Like other fans, graphic designer Michael Dillon would cheer for his favorite sausage in the animated race. But that wasn't enough for him. So he pitched an idea to a Brewers executive: having the sausages run into the park.
"I'll make them; I'll run in them; you won't have to do anything," Dillon told the executive.
The Brewers gave him the go-ahead. Armed with foam core and his design expertise, he created the first three costumes based on the cartoon. On June 27, 1993, he put on his homemade bratwurst costume and lined up alongside his competitors — the Polish and Italian sausages.
"Absolutely no one knew that this was gonna happen, except possibly some groundspeople," Dillon recalls. "The Brewers themselves were out on the field. The umpire didn't know. They started that sausage race on the Jumbotron and then the cartoon stopped and went blank. And the gate swung open and the crowd went insane."
The special event became a regular part of Milwaukee home games a year later, and similar races have become a staple of games around the country since. Now, nearly two-thirds of Major League Baseball teams have their own racing mascots, like caricatures of U.S. presidents in D.C., a tool race in Atlanta and the Great Pittsburgh Pierogy Race. In most mascot races, a group of costumed people lumber around a baseball field seeing who can remain upright long enough to win.
They're a silly distraction and for some fans, like Diana Cook, they might as well not be there.
"Given that I haven't really noticed that there are mascot races, I guess to me, I just don't place much value on it," says Cook. But many others do place value on these races.
Many sausage spinoffs originated in Milwaukee, as well.

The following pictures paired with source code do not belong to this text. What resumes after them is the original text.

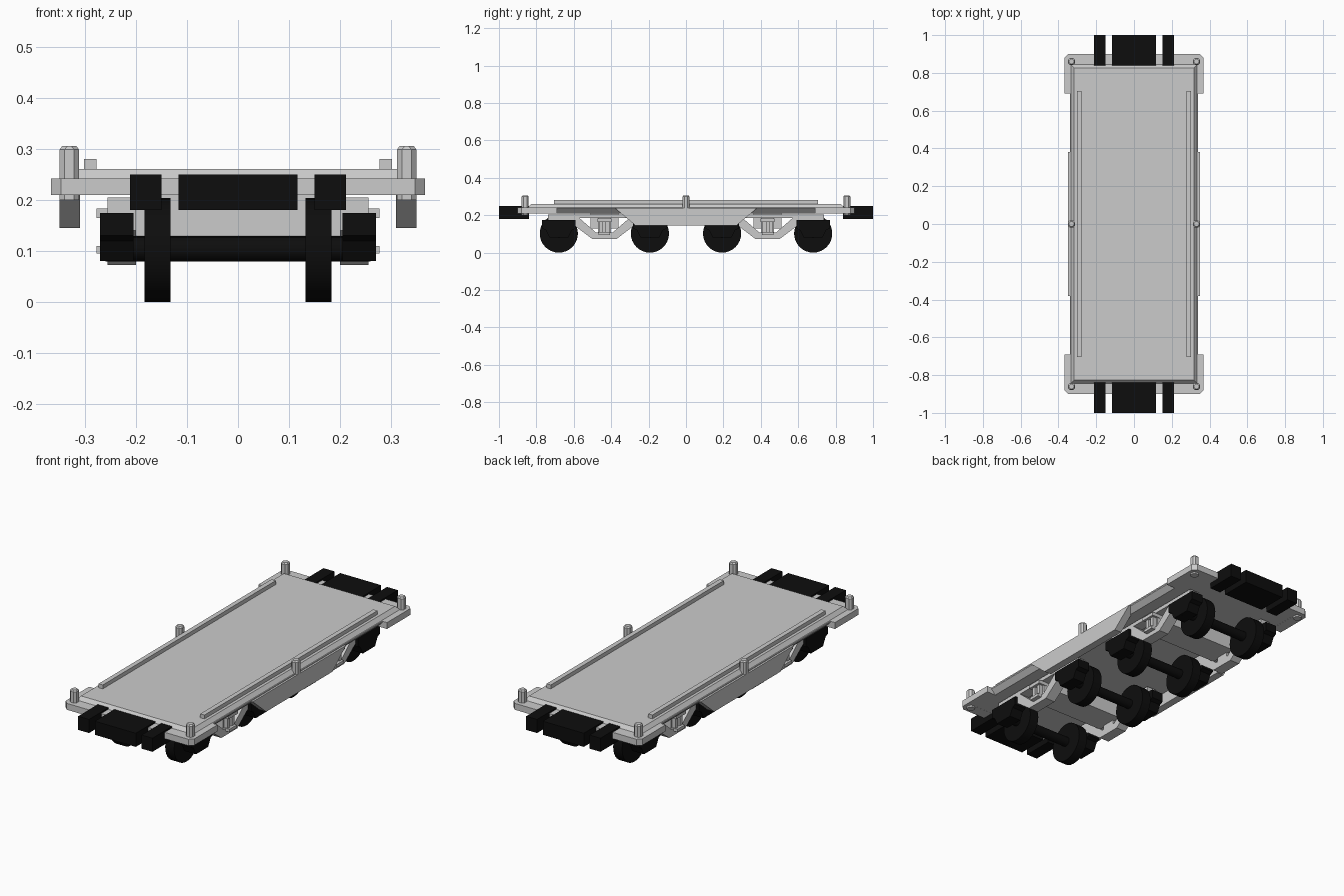
import bpy, math
from mathutils import Matrix

if "Cube" in bpy.data.objects:
    bpy.data.objects.remove(bpy.data.objects["Cube"])

black = bpy.data.materials.new("black")
black.diffuse_color = (0.004, 0.004, 0.004, 1)
black.use_nodes = True
black.node_tree.nodes["Principled BSDF"].inputs["Base Color"].default_value = black.diffuse_color


def mesh_object(name, verts, faces, mat=None):
    me = bpy.data.meshes.new(name)
    me.from_pydata(verts, [], faces)
    import bmesh
    bm = bmesh.new()
    bm.from_mesh(me)
    bmesh.ops.recalc_face_normals(bm, faces=bm.faces)
    bm.to_mesh(me)
    bm.free()
    ob = bpy.data.objects.new(name, me)
    bpy.context.collection.objects.link(ob)
    if mat:
        me.materials.append(mat)
    return ob


def prism(name, pts, a, b, axis, mat=None, taper=0.0):
    """Extrude a 2D outline from a to b along an axis."""
    def place(p, t):
        return {'x': (t, p[0], p[1]), 'y': (p[0], t, p[1]), 'z': (p[0], p[1], t)}[axis]
    n = len(pts)
    top = [(u - math.copysign(taper, u), v - math.copysign(taper, v)) for u, v in pts] if taper else pts
    verts = [place(p, a) for p in pts] + [place(p, b) for p in top]
    faces = [tuple(range(n)), tuple(range(n, 2 * n))]
    faces += [(i, (i + 1) % n, n + (i + 1) % n, n + i) for i in range(n)]
    return mesh_object(name, verts, faces, mat)


def box(name, x0, x1, y0, y1, z0, z1, mat=None):
    return prism(name, [(x0, y0), (x1, y0), (x1, y1), (x0, y1)], z0, z1, 'z', mat)


def cylinder(name, r, x0, x1, y, z, sides, mat=None):
    pts = [(y + r * math.cos(2 * math.pi * i / sides), z + r * math.sin(2 * math.pi * i / sides))
           for i in range(sides)]
    ob = prism(name, pts, x0, x1, 'x', mat)
    for p in ob.data.polygons:
        p.use_smooth = len(p.vertices) == 4
    ob.data.set_sharp_from_angle(angle=math.radians(35))
    return ob


def sided(x0, x1, s):
    return (x0, x1) if s > 0 else (-x1, -x0)


# Main frame with undercut sides, and the raised floor
prism("main_frame", [(-.315, .21), (.315, .21), (.34, .235), (.34, .242), (-.34, .242), (-.34, .235)],
      -.85, .85, 'y')
prism("deck_floor", [(-.335, -.845), (.335, -.845), (.335, .845), (-.335, .845)], .241, .261, 'z', None, .018)

for e in (-1, 1):
    # End beam with chamfered corner ears
    half = [(.31, .69), (.367, .69), (.367, .88), (.347, .90)]
    inner = [(.31, .84)]
    outline = inner + half
    outline = outline + [(-x, y) for x, y in reversed(outline)]
    prism("end_beam", [(x, y * e) for x, y in outline], .2095, .2425, 'z')
    # Coupler block and buffers
    y0, y1 = sorted((.84 * e, 1.0 * e))
    box("coupler_block", -.117, .117, y0, y1, .18, .25, black)
    for s in (-1, 1):
        box("buffer", *sided(.15, .212, s), y0, y1, .18, .25, black)

for s in (-1, 1):
    # Low rails on the deck
    box("deck_rail", *sided(.278, .302, s), -.705, .705, .255, .281)
    # Deep side sill
    prism("side_sill", [(-.38, .238), (-.27, .145), (.27, .145), (.38, .238)], *sided(.31, .35, s), 'x')
    # Corner and middle stakes with chamfered edges
    for y in (-.86, 0, .86):
        c, h = .009, .019
        o = [(h, c), (c, h), (-c, h), (-h, c), (-h, -c), (-c, -h), (c, -h), (h, -c)]
        for nm, z0, z1, t in (("stake", .20, .299, 0), ("stake_cap", .299, .306, .005)):
            ob = prism(nm, o, z0, z1, 'z', None, t)
            ob.data.transform(Matrix.Translation((s * .331, y, 0)))

# Bogies
for b in (-.4365, .4365):
    box("bolster", -.21, .21, b - .075, b + .075, .13, .212)
    for s in (-1, 1):
        xs = sided(.20, .256, s)
        # Top chord of the side frame, with thicker ends over the axles
        top = [(-.30, .14), (-.19, .14), (-.15, .185), (.15, .185), (.19, .14), (.30, .14),
               (.30, .205), (-.30, .205)]
        prism("bogie_top_chord", [(b + y, z) for y, z in top], *xs, 'x')
        # Lower dropped chord
        low = [(-.20, .145), (-.16, .145), (-.065, .073), (.065, .073), (.16, .145), (.20, .145),
               (.20, .19), (.14, .19), (.045, .108), (-.045, .108), (-.14, .19), (-.20, .19)]
        prism("bogie_lower_chord", [(b + y, z) for y, z in low], *xs, 'x')
        # Spring column with seats and springs
        box("spring_back", *sided(.20, .245, s), b - .035, b + .035, .10, .19)
        box("spring_cap", *sided(.23, .278, s), b - .038, b + .038, .165, .183)
        box("spring_seat", *sided(.23, .278, s), b - .03, b + .03, .095, .11)
        for d in (-.017, .017):
            box("spring", *sided(.24, .266, s), b + d - .01, b + d + .01, .108, .168)
    # Wheelsets
    for d in (-.2435, .2435):
        y = b + d
        cylinder("axle", .025, -.26, .26, y, .104, 16, black)
        for s in (-1, 1):
            cylinder("wheel", .102, *sided(.132, .183, s), y, .102, 32, black)
            w = [(-.05, .08), (.05, .08), (.07, .12), (.09, .13), (.09, .175), (-.09, .175), (-.09, .13), (-.07, .12)]
            prism("axle_box", [(y + u, z) for u, z in w], *sided(.205, .271, s), 'x', black)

"For major league, we also do the Kansas City Royal hot dogs. The Cleveland Indians also has hot dogs," says Mary Ribecky, a designer at the Olympus Group, which designs costumes for teams around the country. She has worked on the Racing Sausages as well as the Pierogy Race.
"But when you get into the minor leagues, that's where [they have] all kinds of crazy things [like] racing jalepeño peppers. We did a racing hot wing, blue cheese and a celery stick. There's just so many of them, it's a lot of fun."
For designer Dillon, these other races just don't measure up.
"They got the running pierogies, which is like, running dumplings. I mean, really? The running presidential heads look ridiculous," he says. "I don't know if they still have the one where there's a tooth and a toothbrush and toothpaste running. You know, it's just not fun. I'm not going to root for a tooth."
This from a guy who cheers on a bratwurst wearing lederhosen.
In the 25 years since the racing sausages became a staple of Brewers home games, the mascot race has become a tradition for baseball fans everywhere. And as fans cheer on Toothy in the Comfort Dental Tooth Trot, Dillon can take pride in knowing he is partly to blame for this iconic piece of baseball Americana.
In the audio of this story, as in a previous Web version, the Great Pittsburgh Pierogy Race is incorrectly called the Grand Pierogi Race.